PTI is casting a spotlight this month on the growing problem of medication safety in our homes and communities. Not only the use and abuse of prescription drugs, but the over-the-counter medications that can cause harm if not taken correctly.

Medication responsibility – a partnership with your health care provider

  • Make sure that all of your health care providers are aware of the medications you are taking. This includes over-the-counter medications, herbal/nutritional supplements, medicinal lotions/creams, eye drops and vitamins. Some of the items that we may assume don’t matter do matter when mixed with prescription drugs.
  • Discuss the need for the medication with your health care provider. Why are you taking it? Don’t be afraid to ask questions. It’s important that you understand why you are taking a medication. Remember that your health care provider is there to help you.
  • If you’re not taking your prescribed medications, be honest. Why are you not taking them? Is there more than one choice available if there are issues such as cost, schedule, side effects or ease of taking? Health care providers expect us to take the medication they have prescribed. They can’t take care of our health problem if we don’t work together.
  • Keep a medication list with you at all times. Update it when something changes. Review it with your health care provider or pharmacist. Make sure all of your providers are aware of what you take when you have an appointment.
  • Always use the same pharmacy to reduce the chance of drug interactions. Pharmacist knowledge along with the added alerts that pop-up on pharmacy computer programs can decrease adverse events.
  • Use all medications as prescribed. Don’t cut them in half, share pills with friends or relatives, or take medications that haven’t been prescribed for you.

Minding your medications

  • This is an extension of the last bullet above. The medication has been prescribed for you and you are the only one who should be taking it.
  • The abuse of medication by high school and college students to get high or change their mood continues to be a national concern.

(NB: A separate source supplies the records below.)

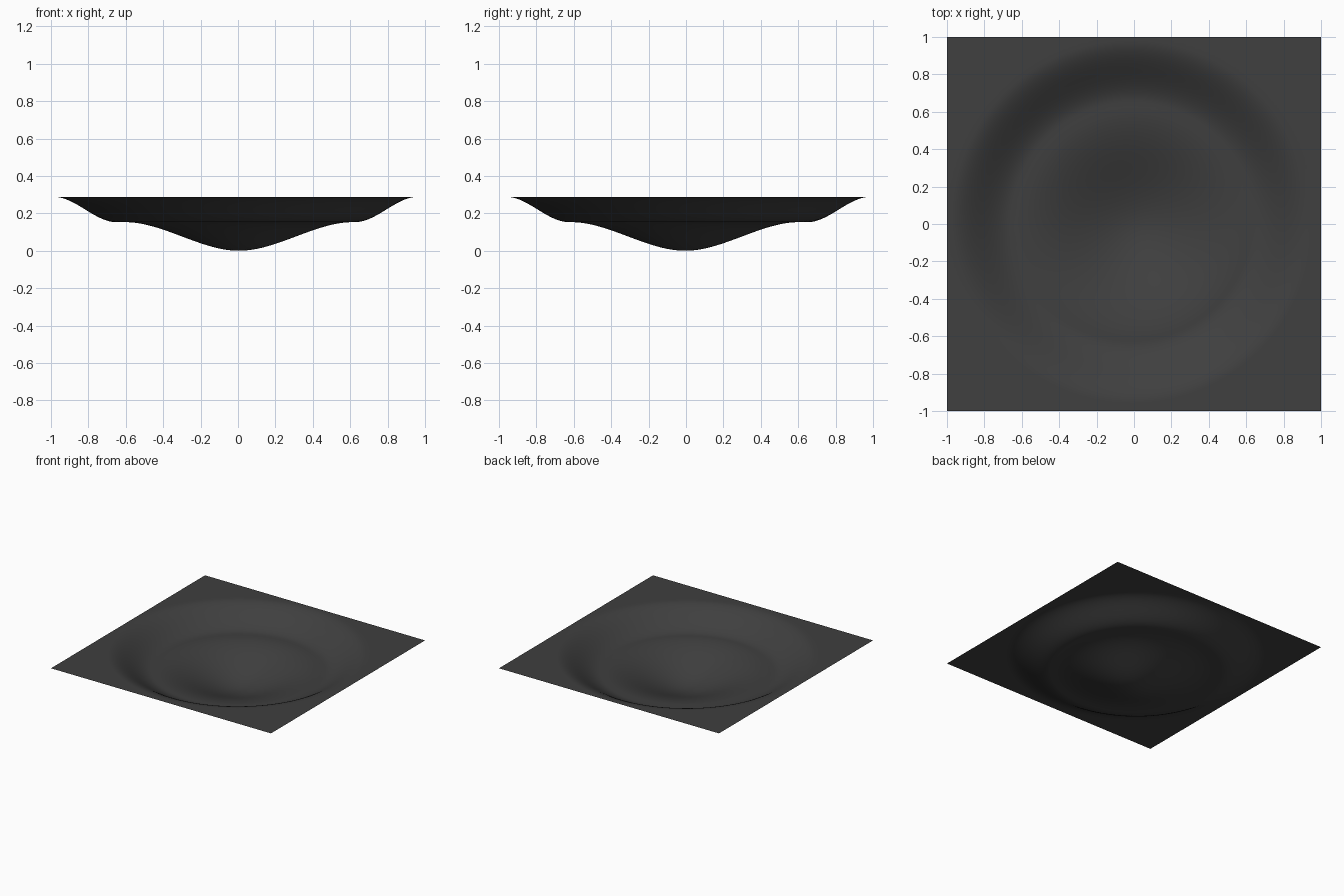
import bpy, bmesh, math

if "Cube" in bpy.data.objects:
    bpy.data.objects.remove(bpy.data.objects["Cube"])

RIM, SHELF = 0.288, 0.153      # heights of the flat ground and the inner terrace


def ease(a, b, r):
    t = max(0.0, min(1.0, (r - a) / (b - a)))
    return t * t * (3 - 2 * t)


def height(x, y):
    # Inner bowl rising to a terrace, then an outer wall rising to the ground
    bowl = SHELF * ease(0.0, 0.61, math.hypot(x - 0.005, y + 0.005))
    wall = (RIM - SHELF) * ease(0.64, 0.97, math.hypot(x + 0.012, y - 0.012))
    return bowl + wall


# Crater sheet: one square grid pressed into a stepped bowl
bm = bmesh.new()
bmesh.ops.create_grid(bm, x_segments=128, y_segments=128, size=1.0)
for v in bm.verts:
    v.co.z = height(v.co.x, v.co.y)
for f in bm.faces:
    f.smooth = True
mesh = bpy.data.meshes.new("crater_sheet")
bm.to_mesh(mesh)
bm.free()
sheet = bpy.data.objects.new("crater_sheet", mesh)
bpy.context.collection.objects.link(sheet)

# Dark grey surface
mat = bpy.data.materials.new("dark_grey")
mat.diffuse_color = (0.05, 0.05, 0.05, 1)
mat.use_nodes = True
mat.node_tree.nodes["Principled BSDF"].inputs["Base Color"].default_value = mat.diffuse_color
mesh.materials.append(mat)
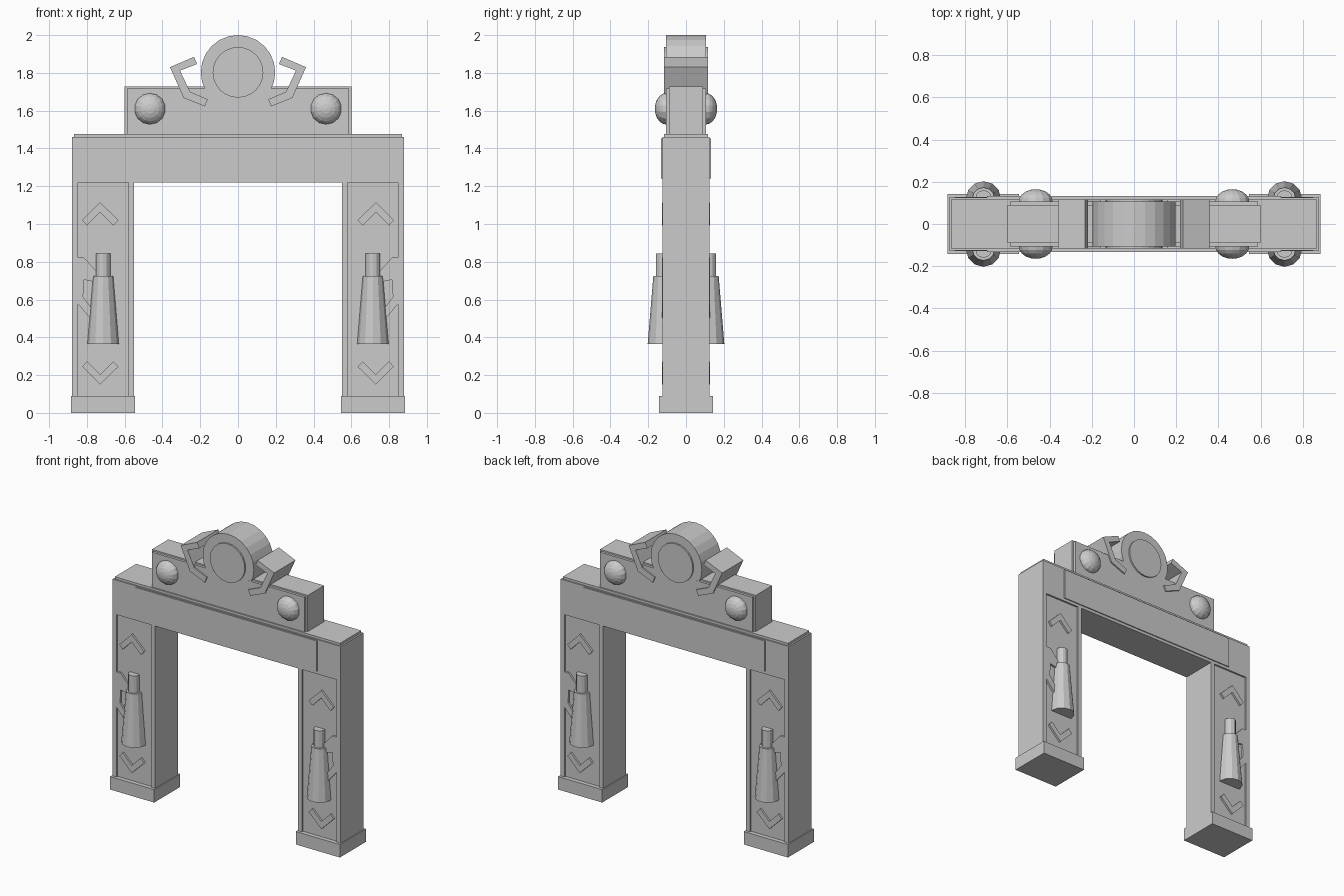
import bpy, bmesh, math
from mathutils import Matrix

if "Cube" in bpy.data.objects:
    bpy.data.objects.remove(bpy.data.objects["Cube"])

grey = bpy.data.materials.new("stone_grey")
grey.diffuse_color = (0.6, 0.6, 0.6, 1)
grey.use_nodes = True
grey.node_tree.nodes["Principled BSDF"].inputs["Base Color"].default_value = grey.diffuse_color


def finish(name, bm):
    bmesh.ops.recalc_face_normals(bm, faces=bm.faces)
    me = bpy.data.meshes.new(name)
    bm.to_mesh(me)
    bm.free()
    me.materials.append(grey)
    ob = bpy.data.objects.new(name, me)
    bpy.context.collection.objects.link(ob)
    return ob


def prism(name, pts, y, s=1):
    """Front (x, z) outline run through the full depth from -y to y."""
    bm = bmesh.new()
    face = bm.faces.new([bm.verts.new((s * x, -y, z)) for x, z in pts])
    new = bmesh.ops.extrude_face_region(bm, geom=[face])["geom"]
    verts = [v for v in new if isinstance(v, bmesh.types.BMVert)]
    bmesh.ops.translate(bm, verts=verts, vec=(0, 2 * y, 0))
    return finish(name, bm)


def box(name, x0, x1, z0, z1, y, s=1):
    return prism(name, [(x0, z0), (x1, z0), (x1, z1), (x0, z1)], y, s)


def cone(name, x, y, z0, z1, r0, r1, n=12):
    bm = bmesh.new()
    m = Matrix.Translation((x, y, (z0 + z1) / 2))
    bmesh.ops.create_cone(bm, cap_ends=True, segments=n, radius1=r0,
                          radius2=r1, depth=z1 - z0, matrix=m)
    return finish(name, bm)


def disc(name, z, r, y, n=24):
    pts = [(r * math.cos(2 * math.pi * i / n), z + r * math.sin(2 * math.pi * i / n))
           for i in range(n)]
    return prism(name, pts, y)


def dome(name, x, y, z, r, ry):
    bm = bmesh.new()
    m = (Matrix.Translation((x, y, z)) @ Matrix.Diagonal((r, ry, r, 1))
         @ Matrix.Rotation(math.pi / 2, 4, 'X'))
    bmesh.ops.create_uvsphere(bm, u_segments=14, v_segments=10, radius=1, matrix=m)
    return finish(name, bm)


# Raised outlines, drawn for the right-hand side
upper_chevron = [(0.73, 1.115), (0.825, 1.02), (0.80, 0.992), (0.73, 1.062),
                 (0.66, 0.992), (0.633, 1.02)]
lower_chevron = [(x, 1.265 - z) for x, z in upper_chevron]
handle = [(0.74, 0.74), (0.815, 0.822), (0.85, 0.822), (0.85, 0.58), (0.765, 0.48),
          (0.765, 0.54), (0.82, 0.615), (0.815, 0.705), (0.74, 0.69)]
claw = [(0.233, 1.885), (0.36, 1.83), (0.288, 1.668), (0.175, 1.622), (0.16, 1.66),
        (0.254, 1.70), (0.307, 1.812), (0.217, 1.847)]

for s, side in ((-1, "left_"), (1, "right_")):
    # Pillar with foot, recessed panel and edge strips
    box(side + "foot", 0.545, 0.885, 0, 0.09, 0.143, s)
    box(side + "pillar_panel", 0.56, 0.87, 0.05, 1.24, 0.113, s)
    box(side + "outer_strip", 0.847, 0.878, 0.05, 1.22, 0.125, s)
    box(side + "inner_strip", 0.55, 0.58, 0.05, 1.22, 0.125, s)
    # Pillar ornaments, showing on both faces
    prism(side + "upper_chevron", upper_chevron, 0.127, s)
    prism(side + "lower_chevron", lower_chevron, 0.127, s)
    prism(side + "handle", handle, 0.127, s)
    # Hooked claw beside the emblem
    prism(side + "claw", claw, 0.117, s)
    for f, face in ((-1, "front"), (1, "back")):
        cone(side + "flask_body_" + face, s * 0.714, f * 0.12, 0.365, 0.725, 0.083, 0.053)
        cone(side + "flask_neck_" + face, s * 0.714, f * 0.122, 0.70, 0.845, 0.038, 0.038)
        dome(side + "stud_" + face, s * 0.466, f * 0.105, 1.61, 0.083, 0.06)

# Cross beam
box("beam", -0.878, 0.878, 1.22, 1.46, 0.125)
box("beam_cap", -0.867, 0.867, 1.45, 1.476, 0.117)
box("beam_plate", -0.698, 0.698, 1.24, 1.453, 0.132)

# Upper block with slightly smaller face plates
box("upper_block", -0.6, 0.6, 1.46, 1.728, 0.09)
box("upper_block_plate", -0.588, 0.588, 1.46, 1.718, 0.107)

# Round emblem
disc("emblem_ring", 1.803, 0.197, 0.1065)
disc("emblem_disc", 1.803, 0.134, 0.117)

Hopefully we all remember what it was like to be young and faced with the multiple stressors of schoolwork, sports, jobs, friends and our home life. Young people also have the additional stressor of social media that many of us didn’t have while growing up.
  • What can you do to protect your family, loved ones and friends?  Become knowledgeable about the medications that are abused and keep those out of public places in your home. Bathroom medicine cabinets and kitchen cabinets are prime examples of public places in the home. We’ve all seen the scary commercials. Don’t provide the temptation for disaster.

Using sensibility with over-the-counter pain relievers

  • Many over-the-counter and prescription medications contain acetaminophen or NSAIDS (non-steroidal anti-inflammatory drugs such as ibuprofen, naproxen sodium or aspirin.)
  • These can include pain pills, cough/cold/allergy medications and sleep aids.
  • There are maximum daily limits for acetaminophen and NSAIDS. Each work differently in your body.

-Taking too much acetaminophen can harm your liver, sometimes with deadly consequences.
-Taking too many NSAIDs can increase your chance of stomach bleeding.
-If you take aspirin for heart attack or stroke prevention, ibuprofen may decrease the heart benefit the aspirin was supposed to provide.
  • Not all pain relievers are appropriate for everyone due to medical history, age, current medication use and allergies.
  • More than 500 medications contain acetaminophen such as Tylenol, NyQuil, DayQuil, Mucinex, and other prescription medication such as Norco and Percocet.
  • More than 900 medications contain an NSAID such as Motrin, Advil, Midol and other prescription medication such Vicoprofen and Combunox.

Learn the facts about safe use
-Directions were meant to be followed.
-Don’t take more than the recommended dose.

With October being “Talk About Your Medicines” month, the importance of taking this first step cannot be emphasized enough. Check out the National Council on Patient Information and Education website. This coalition has been working for years to advance the safe and appropriate use of medications.

Be medication smart!